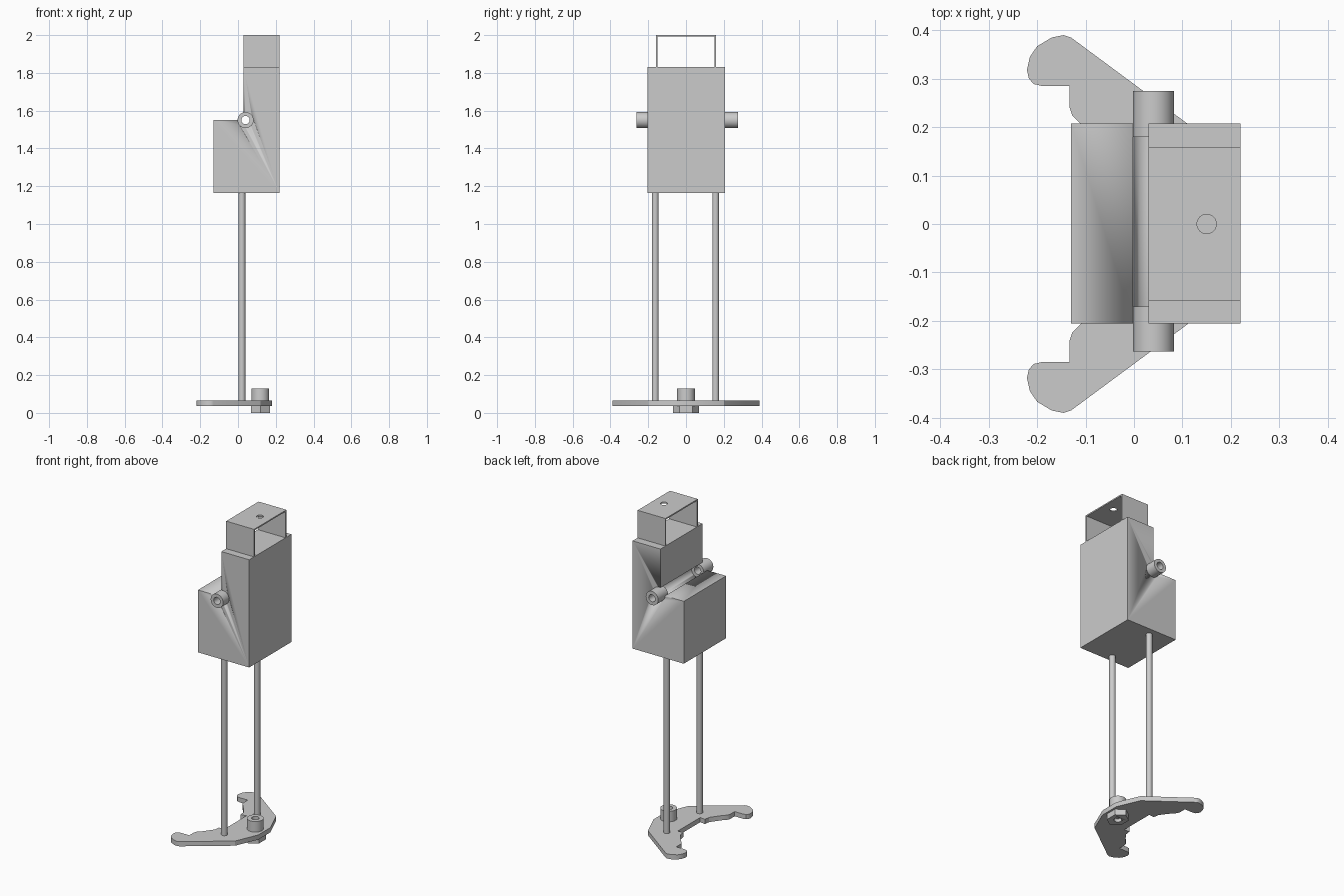
import bpy, bmesh
from math import radians, pi, cos, sin
from mathutils import Matrix, Vector

if "Cube" in bpy.data.objects:
    bpy.data.objects.remove(bpy.data.objects["Cube"], do_unlink=True)

grey = bpy.data.materials.new("plain_grey")
grey.use_nodes = True
colour = (0.6, 0.6, 0.6, 1)
grey.diffuse_color = colour
grey.node_tree.nodes["Principled BSDF"].inputs["Base Color"].default_value = colour

# Profile plane to world: the third axis is the extrusion direction
ALONG_X = Matrix(((0, 0, 1), (1, 0, 0), (0, 1, 0)))
ALONG_Y = Matrix(((1, 0, 0), (0, 0, 1), (0, 1, 0)))
ALONG_Z = Matrix.Identity(3)


def finish(name, bm):
    bmesh.ops.recalc_face_normals(bm, faces=bm.faces)
    mesh = bpy.data.meshes.new(name)
    bm.to_mesh(mesh)
    bm.free()
    mesh.materials.append(grey)
    obj = bpy.data.objects.new(name, mesh)
    bpy.context.collection.objects.link(obj)
    bpy.ops.object.select_all(action="DESELECT")
    obj.select_set(True)
    bpy.context.view_layer.objects.active = obj
    bpy.ops.object.shade_smooth_by_angle(angle=radians(30))
    return obj


def prism(name, outline, start, end, axes):
    bm = bmesh.new()
    face = bm.faces.new([bm.verts.new(axes @ Vector((a, b, start))) for a, b in outline])
    step = axes @ Vector((0, 0, end - start))
    new = bmesh.ops.extrude_face_region(bm, geom=[face], use_keep_orig=True)["geom"]
    bmesh.ops.translate(bm, vec=step, verts=[v for v in new if isinstance(v, bmesh.types.BMVert)])
    return finish(name, bm)


def circle(a, b, ra, rb=None, sides=32):
    rb = rb or ra
    return [(a + ra * cos(2 * pi * i / sides), b + rb * sin(2 * pi * i / sides))
            for i in range(sides)]


def tube(name, centre, outer, inner, start, end, axes, sides=32):
    bm = bmesh.new()
    loops = []
    for radius, level in ((outer, start), (outer, end), (inner, end), (inner, start)):
        loops.append([bm.verts.new(axes @ Vector((a, b, level)))
                      for a, b in circle(*centre, radius, sides=sides)])
    for k in range(4):
        low, high = loops[k], loops[(k + 1) % 4]
        for i in range(sides):
            j = (i + 1) % sides
            bm.faces.new((low[i], low[j], high[j], high[i]))
    return finish(name, bm)


def cut(obj, cutter):
    cutter.hide_render = True
    mod = obj.modifiers.new("cut", "BOOLEAN")
    mod.operation = "DIFFERENCE"
    mod.object = cutter
    bpy.context.view_layer.objects.active = obj
    bpy.ops.object.modifier_apply(modifier=mod.name)
    bpy.data.objects.remove(cutter, do_unlink=True)


# Stepped housing with a round groove across its step
housing = prism("housing", [(-.13, 1.165), (.22, 1.165), (.22, 1.83), (.03, 1.83),
                            (.03, 1.55), (-.13, 1.55)], -.205, .207, ALONG_Y)
pivot = (.04, 1.55)
cut(housing, prism("groove_cutter", circle(*pivot, .042), -.4, .4, ALONG_Y))

# Hollow pivot sleeves at both ends of the groove
tube("right_sleeve", pivot, .0425, .022, -.263, -.17, ALONG_Y)
tube("left_sleeve", pivot, .0425, .022, .18, .275, ALONG_Y)

# Thin bridge bracket on top, with a round hole
w, t = .158, .008
bracket = prism("top_bracket", [(-w, 1.83), (-w, 2), (w, 2), (w, 1.83), (w - t, 1.83),
                                (w - t, 2 - t), (t - w, 2 - t), (t - w, 1.83)],
                .03, .22, ALONG_X)
cut(bracket, prism("hole_cutter", circle(.15, 0, .02), 1.95, 2.05, ALONG_Z))

# Two support rods
for name, y in (("right_rod", -.163), ("left_rod", .157)):
    prism(name, circle(.021, y, .018), .04, 1.17, ALONG_Z)

# Flat foot plate: half outline, mirrored across y
half = [(.18, .06), (.12, .2), (-.13, .385), (-.145, .39), (-.17, .385), (-.2, .367),
        (-.215, .345), (-.221, .318), (-.217, .3), (-.207, .289), (-.19, .285),
        (-.133, .285), (-.133, .24), (-.127, .223), (-.11, .207), (-.06, .14),
        (-.056, .105), (-.02, .11)]
prism("foot_plate", half + [(x, -y) for x, y in reversed(half)], .036, .065, ALONG_Z)

# Clamping bolt with a socket, and the six-sided nut below
bolt = (.118, 0)
tube("bolt_head", bolt, .047, .022, .065, .13, ALONG_Z)
nut = prism("nut", [(x, y) for y, x in circle(0, .118, .07, .058, sides=6)], 0, .036, ALONG_Z)
cut(nut, prism("nut_cutter", circle(*bolt, .022), -.1, .02, ALONG_Z))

================================

Please go through the entries and show every line with the word "radians".

from math import radians, pi, cos, sin
    bpy.ops.object.shade_smooth_by_angle(angle=radians(30))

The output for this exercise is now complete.